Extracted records
□ □ □ □ □ □ □
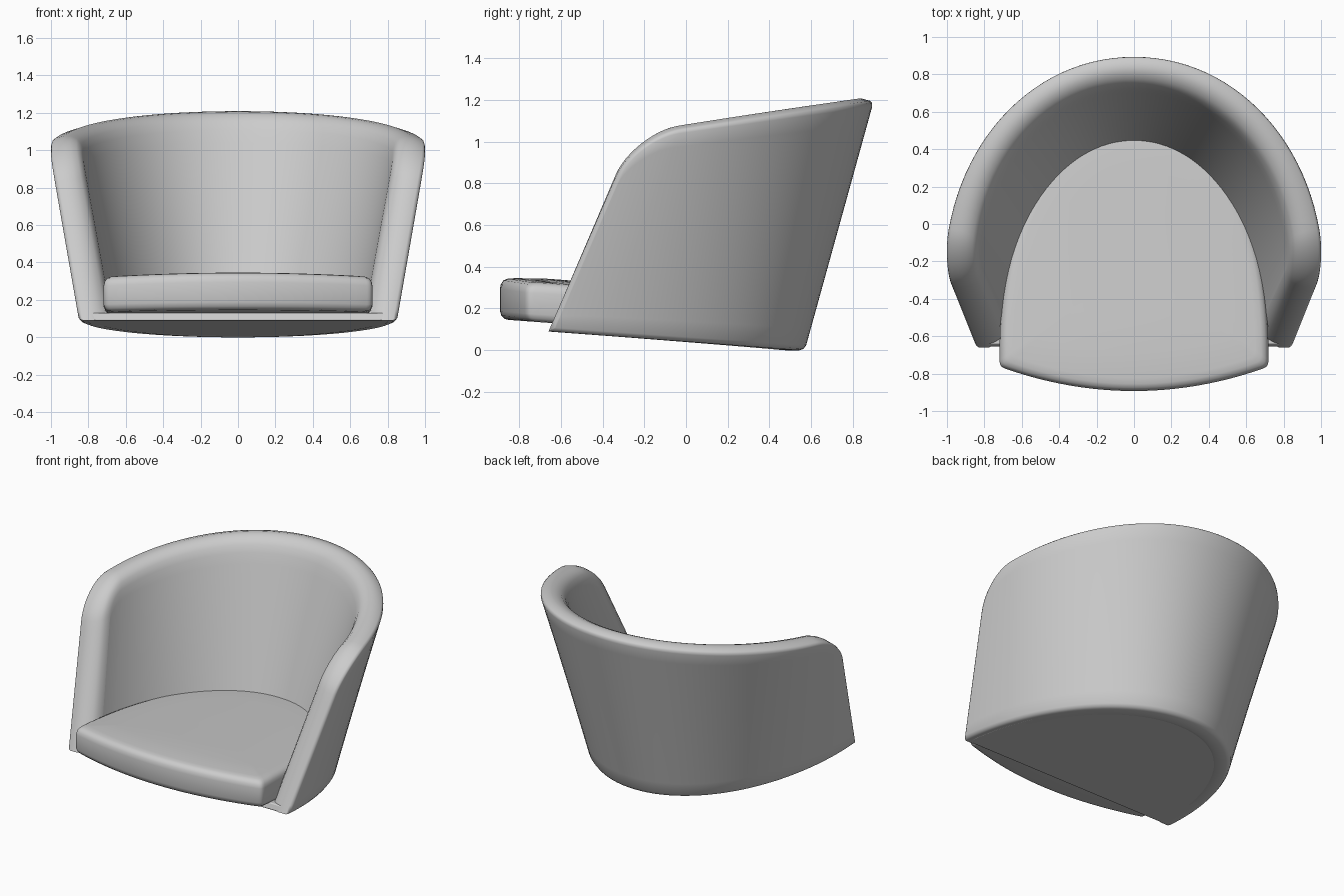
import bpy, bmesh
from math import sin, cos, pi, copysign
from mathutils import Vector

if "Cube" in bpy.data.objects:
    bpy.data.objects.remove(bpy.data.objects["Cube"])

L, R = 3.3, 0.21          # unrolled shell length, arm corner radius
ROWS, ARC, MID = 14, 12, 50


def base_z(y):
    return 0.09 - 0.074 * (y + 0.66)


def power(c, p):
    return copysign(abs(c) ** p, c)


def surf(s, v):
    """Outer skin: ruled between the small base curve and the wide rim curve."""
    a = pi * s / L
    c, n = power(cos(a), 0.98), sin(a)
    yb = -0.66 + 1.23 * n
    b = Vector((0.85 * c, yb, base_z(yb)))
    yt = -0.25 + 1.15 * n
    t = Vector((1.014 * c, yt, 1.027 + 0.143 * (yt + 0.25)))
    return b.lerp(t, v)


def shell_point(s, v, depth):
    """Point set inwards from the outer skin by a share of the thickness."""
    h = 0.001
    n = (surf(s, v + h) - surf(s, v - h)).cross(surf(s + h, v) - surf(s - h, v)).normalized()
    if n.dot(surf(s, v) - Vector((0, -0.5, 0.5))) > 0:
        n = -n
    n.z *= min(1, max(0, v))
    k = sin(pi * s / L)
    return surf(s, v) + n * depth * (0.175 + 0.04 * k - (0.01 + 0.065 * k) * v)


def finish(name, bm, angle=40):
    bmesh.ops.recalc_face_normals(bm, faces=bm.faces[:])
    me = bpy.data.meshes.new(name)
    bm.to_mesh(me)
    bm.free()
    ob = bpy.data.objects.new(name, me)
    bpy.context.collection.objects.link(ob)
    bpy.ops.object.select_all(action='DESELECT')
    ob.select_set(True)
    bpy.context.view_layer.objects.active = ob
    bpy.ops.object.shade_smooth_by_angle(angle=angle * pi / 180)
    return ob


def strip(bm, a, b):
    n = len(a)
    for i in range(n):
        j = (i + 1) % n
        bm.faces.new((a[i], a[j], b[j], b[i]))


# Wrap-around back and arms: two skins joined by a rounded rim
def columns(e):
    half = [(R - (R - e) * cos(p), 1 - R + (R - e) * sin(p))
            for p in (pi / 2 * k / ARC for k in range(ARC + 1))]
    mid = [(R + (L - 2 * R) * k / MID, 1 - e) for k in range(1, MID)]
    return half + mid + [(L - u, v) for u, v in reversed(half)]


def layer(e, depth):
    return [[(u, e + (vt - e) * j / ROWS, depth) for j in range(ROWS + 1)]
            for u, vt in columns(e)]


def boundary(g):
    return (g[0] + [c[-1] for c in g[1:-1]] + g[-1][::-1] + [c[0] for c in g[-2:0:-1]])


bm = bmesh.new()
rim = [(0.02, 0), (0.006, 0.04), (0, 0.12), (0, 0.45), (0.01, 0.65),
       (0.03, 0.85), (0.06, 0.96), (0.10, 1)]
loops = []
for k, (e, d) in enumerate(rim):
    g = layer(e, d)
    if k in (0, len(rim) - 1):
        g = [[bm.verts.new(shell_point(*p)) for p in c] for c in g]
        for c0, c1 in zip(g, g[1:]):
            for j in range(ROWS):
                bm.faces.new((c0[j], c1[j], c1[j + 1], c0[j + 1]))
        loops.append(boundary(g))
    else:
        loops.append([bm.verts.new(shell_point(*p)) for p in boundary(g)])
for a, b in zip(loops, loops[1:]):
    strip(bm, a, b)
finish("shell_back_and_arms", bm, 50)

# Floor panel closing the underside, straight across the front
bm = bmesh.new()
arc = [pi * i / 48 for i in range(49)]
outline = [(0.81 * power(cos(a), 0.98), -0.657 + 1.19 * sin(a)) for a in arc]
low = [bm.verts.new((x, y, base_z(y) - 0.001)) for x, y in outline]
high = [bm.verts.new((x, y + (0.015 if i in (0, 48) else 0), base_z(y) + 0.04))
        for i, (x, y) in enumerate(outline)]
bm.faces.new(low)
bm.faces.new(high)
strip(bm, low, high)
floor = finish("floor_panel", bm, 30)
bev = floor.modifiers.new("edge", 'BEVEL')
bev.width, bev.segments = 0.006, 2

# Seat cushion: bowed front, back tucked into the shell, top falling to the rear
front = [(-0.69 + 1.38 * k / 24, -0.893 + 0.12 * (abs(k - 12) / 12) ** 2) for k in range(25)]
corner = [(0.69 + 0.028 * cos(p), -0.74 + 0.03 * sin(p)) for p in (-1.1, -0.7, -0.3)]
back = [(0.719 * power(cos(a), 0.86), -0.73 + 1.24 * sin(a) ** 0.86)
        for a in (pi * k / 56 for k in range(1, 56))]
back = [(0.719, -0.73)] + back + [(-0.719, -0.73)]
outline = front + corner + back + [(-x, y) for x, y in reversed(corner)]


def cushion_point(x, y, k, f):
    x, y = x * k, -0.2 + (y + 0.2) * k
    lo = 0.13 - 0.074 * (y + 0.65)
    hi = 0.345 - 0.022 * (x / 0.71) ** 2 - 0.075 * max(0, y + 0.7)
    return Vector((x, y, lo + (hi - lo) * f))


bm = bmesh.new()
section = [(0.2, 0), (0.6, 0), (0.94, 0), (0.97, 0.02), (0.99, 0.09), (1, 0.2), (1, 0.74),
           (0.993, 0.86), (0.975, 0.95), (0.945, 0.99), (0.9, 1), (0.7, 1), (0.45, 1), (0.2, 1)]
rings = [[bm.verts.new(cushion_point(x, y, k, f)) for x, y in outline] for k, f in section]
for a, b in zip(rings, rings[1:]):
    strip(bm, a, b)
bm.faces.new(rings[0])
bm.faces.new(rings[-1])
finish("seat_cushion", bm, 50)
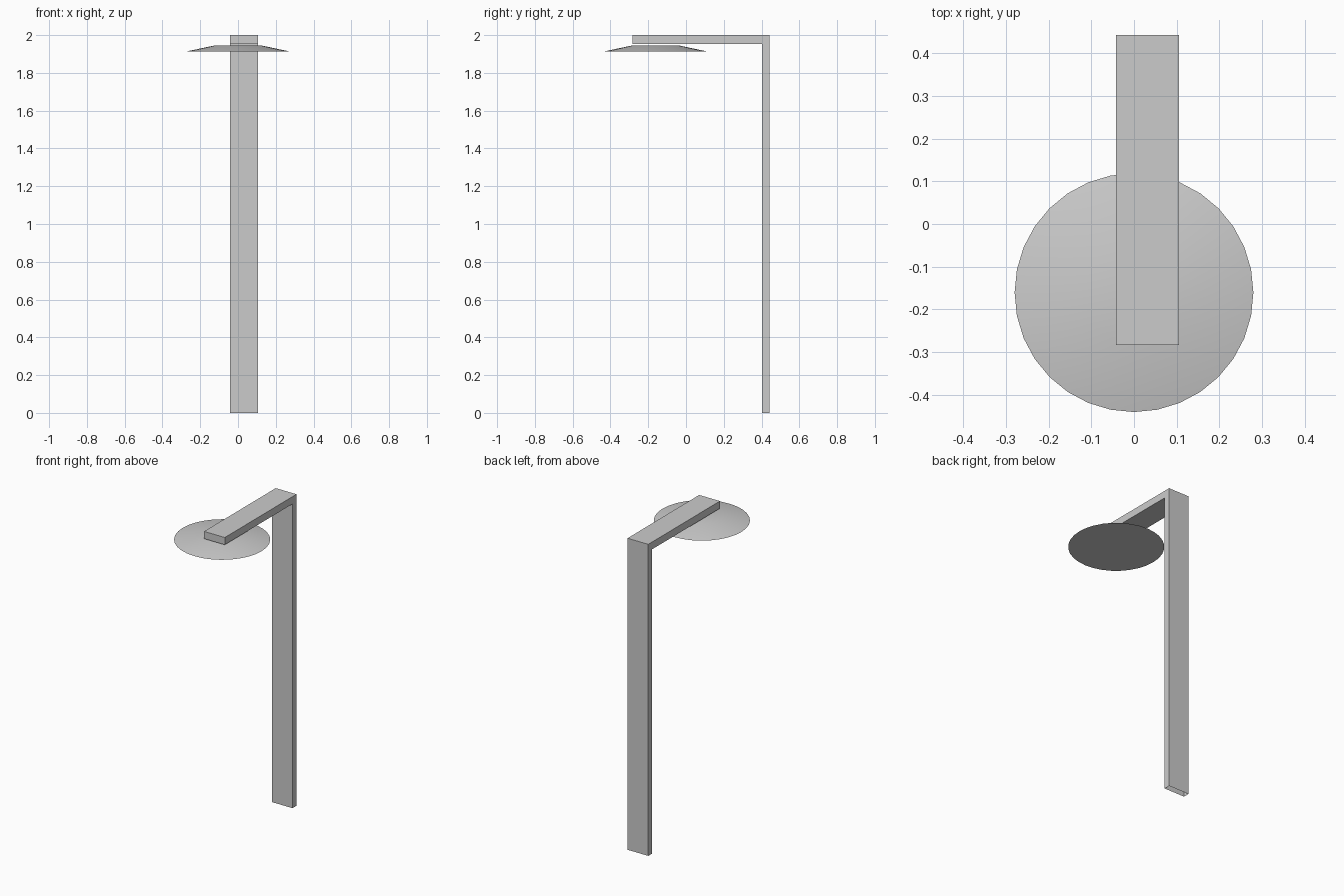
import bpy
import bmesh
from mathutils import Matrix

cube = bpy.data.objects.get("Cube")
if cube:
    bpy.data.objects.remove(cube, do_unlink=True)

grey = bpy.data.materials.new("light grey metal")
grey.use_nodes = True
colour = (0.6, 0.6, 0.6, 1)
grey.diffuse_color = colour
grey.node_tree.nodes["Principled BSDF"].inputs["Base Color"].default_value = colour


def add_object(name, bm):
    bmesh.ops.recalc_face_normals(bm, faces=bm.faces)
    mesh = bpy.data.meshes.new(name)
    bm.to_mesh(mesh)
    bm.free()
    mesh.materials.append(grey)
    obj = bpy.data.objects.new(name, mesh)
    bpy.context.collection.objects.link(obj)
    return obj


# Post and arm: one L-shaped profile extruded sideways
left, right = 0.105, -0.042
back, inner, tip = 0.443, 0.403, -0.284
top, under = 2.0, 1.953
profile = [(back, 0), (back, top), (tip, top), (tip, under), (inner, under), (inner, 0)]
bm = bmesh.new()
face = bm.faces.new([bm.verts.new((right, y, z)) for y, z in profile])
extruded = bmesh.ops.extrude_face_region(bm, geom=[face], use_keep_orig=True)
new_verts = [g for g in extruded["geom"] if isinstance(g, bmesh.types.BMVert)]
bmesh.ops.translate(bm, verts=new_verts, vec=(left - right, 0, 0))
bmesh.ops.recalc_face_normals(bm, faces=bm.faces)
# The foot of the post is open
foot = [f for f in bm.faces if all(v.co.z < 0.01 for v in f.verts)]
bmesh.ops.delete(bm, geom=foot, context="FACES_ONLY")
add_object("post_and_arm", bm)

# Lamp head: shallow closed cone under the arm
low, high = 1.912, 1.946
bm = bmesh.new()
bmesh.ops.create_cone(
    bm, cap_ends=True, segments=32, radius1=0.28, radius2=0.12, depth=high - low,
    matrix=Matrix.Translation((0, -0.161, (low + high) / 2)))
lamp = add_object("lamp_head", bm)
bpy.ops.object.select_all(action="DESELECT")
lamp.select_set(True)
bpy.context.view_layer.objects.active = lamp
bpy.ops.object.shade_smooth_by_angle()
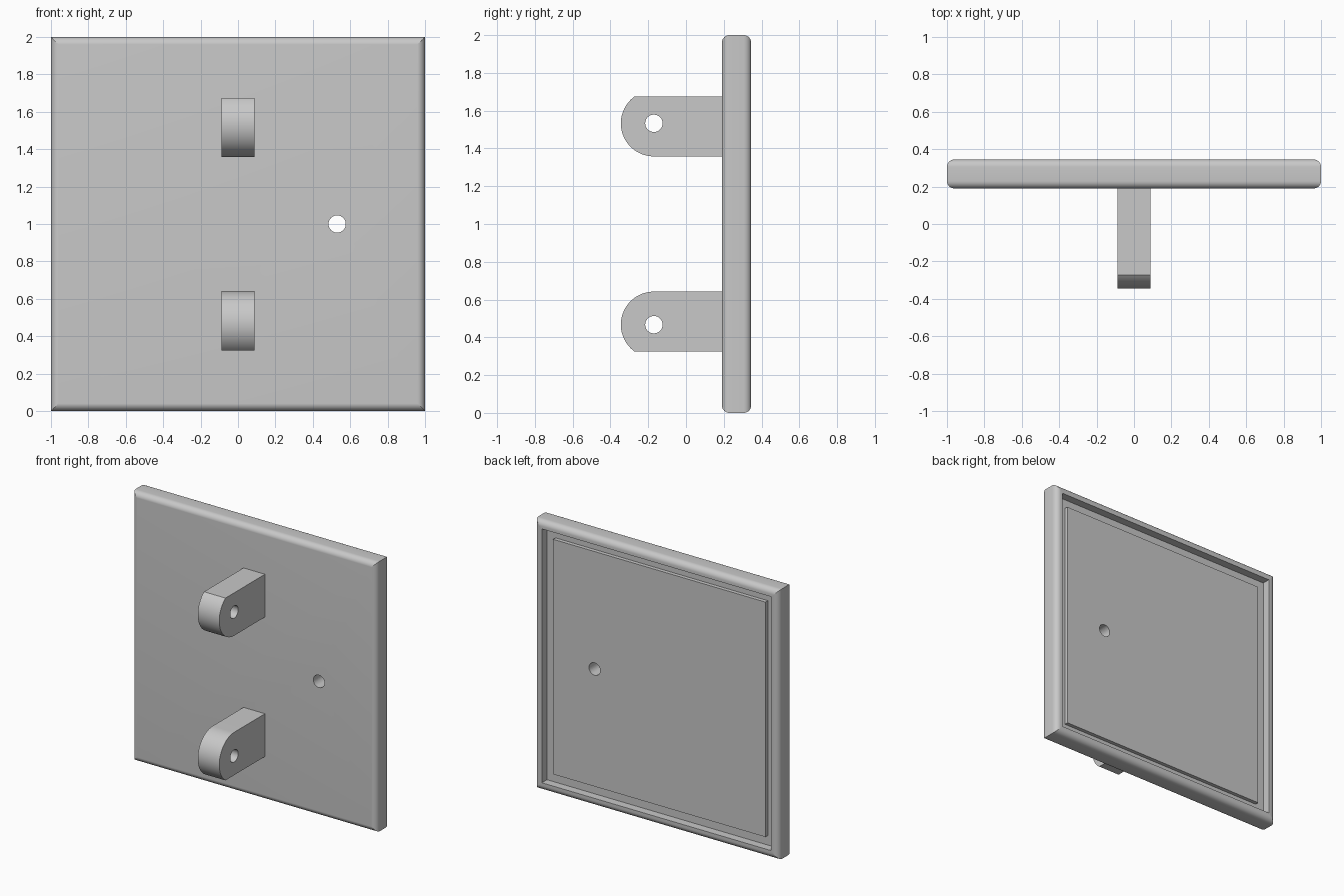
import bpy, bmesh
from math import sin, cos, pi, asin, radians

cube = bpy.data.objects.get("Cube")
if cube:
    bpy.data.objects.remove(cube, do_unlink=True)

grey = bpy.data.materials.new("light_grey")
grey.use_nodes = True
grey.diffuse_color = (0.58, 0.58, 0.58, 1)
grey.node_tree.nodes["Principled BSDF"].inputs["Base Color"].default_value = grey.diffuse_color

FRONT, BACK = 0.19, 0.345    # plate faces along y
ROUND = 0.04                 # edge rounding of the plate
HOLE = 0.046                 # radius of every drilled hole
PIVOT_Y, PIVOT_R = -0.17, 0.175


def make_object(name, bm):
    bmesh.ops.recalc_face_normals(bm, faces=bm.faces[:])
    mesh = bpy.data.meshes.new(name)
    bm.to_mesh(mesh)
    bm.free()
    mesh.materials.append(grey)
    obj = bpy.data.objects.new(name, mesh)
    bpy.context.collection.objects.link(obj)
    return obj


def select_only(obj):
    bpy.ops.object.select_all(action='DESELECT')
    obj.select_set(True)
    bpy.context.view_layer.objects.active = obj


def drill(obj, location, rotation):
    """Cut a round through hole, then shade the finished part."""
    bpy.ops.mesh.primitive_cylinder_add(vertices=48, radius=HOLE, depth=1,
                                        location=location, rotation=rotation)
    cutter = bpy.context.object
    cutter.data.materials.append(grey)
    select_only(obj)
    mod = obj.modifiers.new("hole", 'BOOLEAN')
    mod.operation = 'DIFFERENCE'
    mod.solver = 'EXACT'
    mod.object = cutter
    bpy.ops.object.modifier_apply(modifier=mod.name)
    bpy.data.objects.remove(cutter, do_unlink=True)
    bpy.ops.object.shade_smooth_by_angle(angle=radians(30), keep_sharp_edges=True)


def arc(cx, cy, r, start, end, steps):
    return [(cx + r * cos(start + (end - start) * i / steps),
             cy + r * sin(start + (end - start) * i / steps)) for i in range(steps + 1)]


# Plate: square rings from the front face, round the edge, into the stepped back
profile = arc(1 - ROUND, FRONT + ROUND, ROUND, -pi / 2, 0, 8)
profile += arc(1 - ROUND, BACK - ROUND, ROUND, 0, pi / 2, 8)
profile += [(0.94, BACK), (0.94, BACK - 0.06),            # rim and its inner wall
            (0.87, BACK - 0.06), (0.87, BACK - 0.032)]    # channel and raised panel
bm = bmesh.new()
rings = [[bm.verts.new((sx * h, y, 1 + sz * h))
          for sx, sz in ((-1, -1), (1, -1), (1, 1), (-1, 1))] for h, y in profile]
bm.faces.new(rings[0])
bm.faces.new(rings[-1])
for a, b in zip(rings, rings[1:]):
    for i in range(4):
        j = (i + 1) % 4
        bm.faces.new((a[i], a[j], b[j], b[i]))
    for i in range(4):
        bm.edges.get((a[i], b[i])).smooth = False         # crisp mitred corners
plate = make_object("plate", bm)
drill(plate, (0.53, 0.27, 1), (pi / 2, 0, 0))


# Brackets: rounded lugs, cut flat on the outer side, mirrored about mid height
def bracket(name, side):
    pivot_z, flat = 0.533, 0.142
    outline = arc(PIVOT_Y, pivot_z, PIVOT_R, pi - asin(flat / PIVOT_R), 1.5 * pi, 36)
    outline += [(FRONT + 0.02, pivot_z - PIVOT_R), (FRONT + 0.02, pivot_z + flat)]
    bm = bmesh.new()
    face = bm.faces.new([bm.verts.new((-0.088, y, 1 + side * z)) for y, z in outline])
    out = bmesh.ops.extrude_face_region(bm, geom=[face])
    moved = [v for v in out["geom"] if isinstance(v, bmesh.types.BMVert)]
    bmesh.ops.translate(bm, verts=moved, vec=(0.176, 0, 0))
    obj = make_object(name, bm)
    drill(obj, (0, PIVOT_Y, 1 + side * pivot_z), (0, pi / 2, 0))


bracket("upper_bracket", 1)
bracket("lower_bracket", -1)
□ □ □ □ □ □ □
• **REQUIREMENT**:
Only the lines from the beginning of the records up to and including the line with "yb = -0.66 + 1.23 * n" should appear, exactly as they are, and no pictures.

• **EXERCISE OUTPUT**:
import bpy, bmesh
from math import sin, cos, pi, copysign
from mathutils import Vector

if "Cube" in bpy.data.objects:
    bpy.data.objects.remove(bpy.data.objects["Cube"])

L, R = 3.3, 0.21          # unrolled shell length, arm corner radius
ROWS, ARC, MID = 14, 12, 50


def base_z(y):
    return 0.09 - 0.074 * (y + 0.66)


def power(c, p):
    return copysign(abs(c) ** p, c)


def surf(s, v):
    """Outer skin: ruled between the small base curve and the wide rim curve."""
    a = pi * s / L
    c, n = power(cos(a), 0.98), sin(a)
    yb = -0.66 + 1.23 * n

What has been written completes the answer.